Conjunctive management. Sustainable water management requires a consideration of the connections between river water and groundwater. Existing law in some river regions, for example the Texas part of the Rio Grande basin, makes this goal difficult to reach. We urge movement toward conjunctive management of surface and groundwater.

Water conflicts. Where water becomes the core of, the trigger to, and a weapon in active conflict, the goal of sustainable water supply and demand is unattainable. For example, sub-state level conflicts and illegal control of water resources and water infrastructure deprive people from access to sufficient clean water, energy, and food resources in the Euphrates-Tigris region. The lack of water undermines the search for sustainable development and causes agricultural, economic, and political decline. Sustainability in a river basin requires stability as well as participatory, transparent, inclusive, and accountable governance structures.

Sustainable water management requires a consideration of the connections between river water and groundwater.

Only when these issues are addressed can rivers cope with the looming problems of water scarcity, climate change and variation, reservoir sedimentation, population growth, economic losses, food security, and ecological damage.

The SERIDAS project did not address the impact of the corona virus on water resources, but a European study suggests the following connections:

  • Conventional drinking water treatment should be effective, via common disinfectants used in the Water Sector (which already target viruses).
  • Conventional wastewater treatment is likely not fully effective, since chemical disinfection, like chlorination or ultraviolet light, is necessary to eliminate viruses.
  • Presence/survival of viruses in surface waters is moderate to low because sunlight, oxidative chemicals, and predation by microorganisms threaten the survival of viruses in the natural state.
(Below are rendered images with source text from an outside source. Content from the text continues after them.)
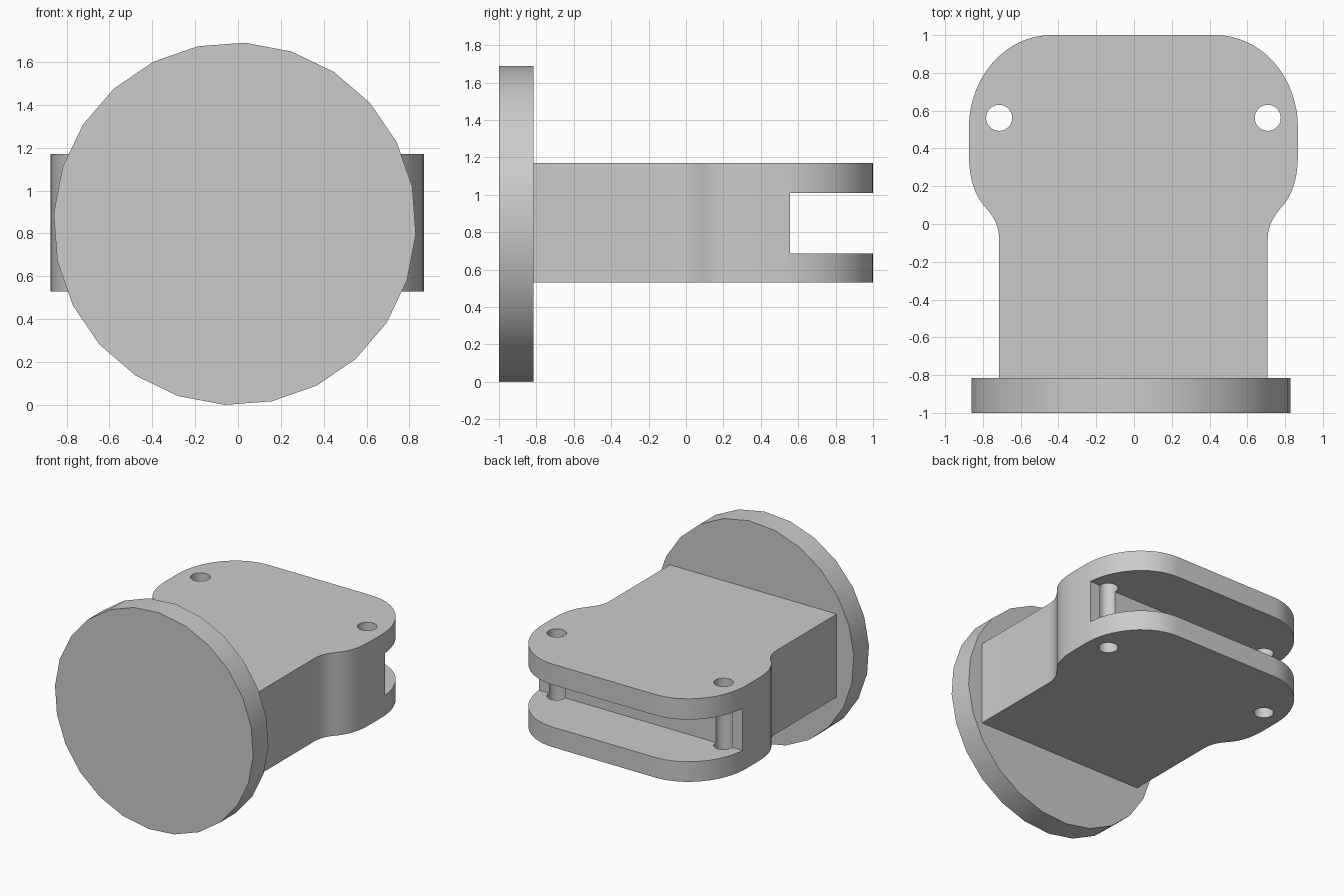
import bpy, bmesh
from math import sin, cos, pi, radians
from mathutils import Vector
from mathutils.geometry import interpolate_bezier

if "Cube" in bpy.data.objects:
    bpy.data.objects.remove(bpy.data.objects["Cube"])

CX = -0.003  # centre line of the bracket


def prism(name, pts, axis_vec):
    """Extrude a closed 3D outline along a vector."""
    bm = bmesh.new()
    face = bm.faces.new([bm.verts.new(p) for p in pts])
    ext = bmesh.ops.extrude_face_region(bm, geom=[face])
    verts = [g for g in ext["geom"] if isinstance(g, bmesh.types.BMVert)]
    bmesh.ops.translate(bm, verts=verts, vec=axis_vec)
    bmesh.ops.recalc_face_normals(bm, faces=bm.faces)
    mesh = bpy.data.meshes.new(name)
    bm.to_mesh(mesh)
    bm.free()
    obj = bpy.data.objects.new(name, mesh)
    bpy.context.collection.objects.link(obj)
    return obj


def select_only(obj):
    bpy.ops.object.select_all(action='DESELECT')
    obj.select_set(True)
    bpy.context.view_layer.objects.active = obj


def cut(obj, cutter):
    cutter.hide_render = True
    mod = obj.modifiers.new("cut", 'BOOLEAN')
    mod.operation = 'DIFFERENCE'
    mod.solver = 'EXACT'
    mod.object = cutter
    select_only(obj)
    bpy.ops.object.modifier_apply(modifier=mod.name)
    bpy.data.objects.remove(cutter, do_unlink=True)


def smooth(obj):
    select_only(obj)
    bpy.ops.object.shade_smooth_by_angle(angle=radians(30))


def bezier(a, b, c, d, n):
    return [(p.x, p.y) for p in interpolate_bezier(*map(Vector, (a, b, c, d)), n)]


# Round base plate, 24 sides, standing upright at the front
R = 0.846
angles = [radians(15 * i - 3.2) for i in range(24)]
plate = prism("base_plate",
              [(-0.015 + R * cos(a), -1, 0.845 + R * sin(a)) for a in angles],
              (0, 0.185, 0))

# Bracket outline: straight neck, S-curve shoulder, rounded head corner
half = [(0.711, -0.82)]
half += bezier((0.711, -0.08), (0.711, 0.0), (0.75, 0.05), (0.785, 0.09), 8)
half += bezier((0.785, 0.09), (0.83, 0.14), (0.871, 0.22), (0.871, 0.37), 10)[1:]
half += [(0.435 + 0.436 * cos(t), 0.51 + 0.49 * sin(t))
         for t in (pi / 2 * i / 16 for i in range(17))]
outline = half + [(-x, y) for x, y in reversed(half)]
bracket = prism("clevis_bracket", [(CX + x, y, 0.53) for x, y in outline], (0, 0, 0.64))

# Slot between the two lugs, open at the back and sides
slot = prism("slot_cutter",
             [(-1.2, 0.555, 0.685), (1.2, 0.555, 0.685), (1.2, 1.2, 0.685), (-1.2, 1.2, 0.685)],
             (0, 0, 0.325))
cut(bracket, slot)

# Pin holes through both lugs
for side in (-1, 1):
    ring = [2 * pi * i / 32 for i in range(32)]
    hole = prism("hole_cutter",
                 [(CX + side * 0.711 + 0.069 * cos(a), 0.562 + 0.069 * sin(a), 0.3) for a in ring],
                 (0, 0, 1.1))
    cut(bracket, hole)

smooth(plate)
smooth(bracket)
But treatment is recommended for drinking water.

Article: How to treat the coronavirus in the water cycle?


Jurgen Schmandt is professor emeritus at the LBJ School of Public Affairs, University of Texas, Austin. He simultaneously served as director of the Mitchell Center for Global Change, Houston Advanced Research Center. George Ward is retired from the University of Texas Center for Water and the Environment, where he served as Associate Director and continues to perform research on the mechanics of watercourses.

[1] Schmandt, J., Aguilera-Barajas, I., Mathis, M., Armstrong, N., Chapa-Almena, L., Contreras-Balderas, S., Edwards, R., Hazleton, J., Navar-Chaidez, J., Vogel, E., & Ward, G. (2000). Water and sustainable development in the binational Lower Rio Grande/Río Bravo Basin. Final Report to EPA/NSF STAR program (Grant No. R 824799-01-0), Houston Advanced Research Center, The Woodlands, TX.

[2] A. Kibaroglu, J, Schmandt and 14 graduate students (2016), Sustainability of Engineered Rivers in Arid Lands: Euphrates-Tigris and Rio Grande/Bravo. Lyndon B. Johnson School of Public Affairs, Policy Research Project 190.

J. Schmandt, C. Stolp and 12 graduate students (2018), Sustainable River Management on the U.S./Mexico Border; Recommendations for the Paso del Norte. Lyndon B. Johnson School of Public Affairs, Policy Research Project Report 202.

[3] A. Kibaroglu, J. Schmandt and G. Ward (2017), Engineered rivers in arid lands: searching for sustainability in theory and practice. Water International, Volume 42, Number 3.

[4] A. Kibaraglu and J. Schmandt, ed., with assistance by LBJ students R. Buono and S. Thomas (forthcoming), Sustainability of Engineered Rivers in Arid Lands: Challenge and Response. Cambridge University Press, UNESCO Hydrology Series, New York.

[5] Alexandratos, N. and Bruinsma, J. (2013). World Agriculture Towards 2030/2050: The 2012 revision, ESA Working Paper No. 12-03, Rome: FAO.

[6] Linsley, R. and Franzini, J. (1964). Water Resources Engineering, New York: McGraw-Hill Book Co.

[7] Schmandt, J., G. North and G. Ward), "How Sustainable are Engineered Rivers in Arid Lands?" (2013), J. energy water environ. syst., 1(2), pp 78-93, DOI: